## Task
This exercise calls for copying every line below that holds the word "name".

## Given records
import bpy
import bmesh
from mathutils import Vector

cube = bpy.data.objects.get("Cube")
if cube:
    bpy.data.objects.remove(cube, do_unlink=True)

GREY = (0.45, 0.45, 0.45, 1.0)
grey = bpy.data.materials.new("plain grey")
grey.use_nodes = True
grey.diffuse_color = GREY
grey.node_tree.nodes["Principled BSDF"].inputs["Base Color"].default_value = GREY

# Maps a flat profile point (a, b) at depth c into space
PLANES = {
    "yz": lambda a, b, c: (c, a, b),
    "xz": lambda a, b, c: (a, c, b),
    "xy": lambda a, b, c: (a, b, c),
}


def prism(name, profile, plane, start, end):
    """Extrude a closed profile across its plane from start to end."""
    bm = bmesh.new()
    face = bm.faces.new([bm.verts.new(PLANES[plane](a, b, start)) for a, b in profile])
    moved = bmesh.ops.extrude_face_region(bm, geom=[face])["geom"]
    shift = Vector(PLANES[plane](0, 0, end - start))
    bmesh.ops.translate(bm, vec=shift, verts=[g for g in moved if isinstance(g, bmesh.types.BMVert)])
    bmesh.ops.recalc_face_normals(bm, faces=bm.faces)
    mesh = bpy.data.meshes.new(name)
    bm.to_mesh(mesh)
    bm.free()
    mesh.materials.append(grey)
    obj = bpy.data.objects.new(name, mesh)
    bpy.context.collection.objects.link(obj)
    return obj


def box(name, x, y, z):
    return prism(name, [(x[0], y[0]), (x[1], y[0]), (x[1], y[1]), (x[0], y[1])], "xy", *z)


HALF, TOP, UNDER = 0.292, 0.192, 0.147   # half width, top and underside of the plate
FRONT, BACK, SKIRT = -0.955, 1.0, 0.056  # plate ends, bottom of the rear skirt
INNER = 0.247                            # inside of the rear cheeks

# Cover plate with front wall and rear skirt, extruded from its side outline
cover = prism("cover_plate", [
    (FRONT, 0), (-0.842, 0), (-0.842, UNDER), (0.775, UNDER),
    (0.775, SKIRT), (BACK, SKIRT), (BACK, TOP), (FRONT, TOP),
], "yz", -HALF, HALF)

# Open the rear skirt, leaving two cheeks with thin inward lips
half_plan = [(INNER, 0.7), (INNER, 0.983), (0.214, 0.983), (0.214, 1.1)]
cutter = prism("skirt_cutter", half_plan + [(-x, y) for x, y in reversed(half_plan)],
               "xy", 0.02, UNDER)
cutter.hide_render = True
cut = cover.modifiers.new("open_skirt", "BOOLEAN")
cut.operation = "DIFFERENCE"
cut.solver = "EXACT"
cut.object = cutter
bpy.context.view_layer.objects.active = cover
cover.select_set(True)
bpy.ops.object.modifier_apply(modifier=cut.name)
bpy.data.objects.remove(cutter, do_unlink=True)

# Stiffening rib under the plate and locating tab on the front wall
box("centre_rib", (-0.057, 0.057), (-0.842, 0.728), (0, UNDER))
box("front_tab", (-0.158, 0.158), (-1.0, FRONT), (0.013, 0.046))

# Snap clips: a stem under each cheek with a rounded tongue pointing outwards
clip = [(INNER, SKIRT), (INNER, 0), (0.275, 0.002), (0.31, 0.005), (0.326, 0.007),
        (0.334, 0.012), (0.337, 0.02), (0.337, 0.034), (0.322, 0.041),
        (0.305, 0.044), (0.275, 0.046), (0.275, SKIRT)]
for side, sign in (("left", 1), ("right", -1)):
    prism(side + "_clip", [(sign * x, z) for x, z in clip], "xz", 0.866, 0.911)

## Output below
def prism(name, profile, plane, start, end):
    mesh = bpy.data.meshes.new(name)
    obj = bpy.data.objects.new(name, mesh)
def box(name, x, y, z):
    return prism(name, [(x[0], y[0]), (x[1], y[0]), (x[1], y[1]), (x[0], y[1])], "xy", *z)
bpy.ops.object.modifier_apply(modifier=cut.name)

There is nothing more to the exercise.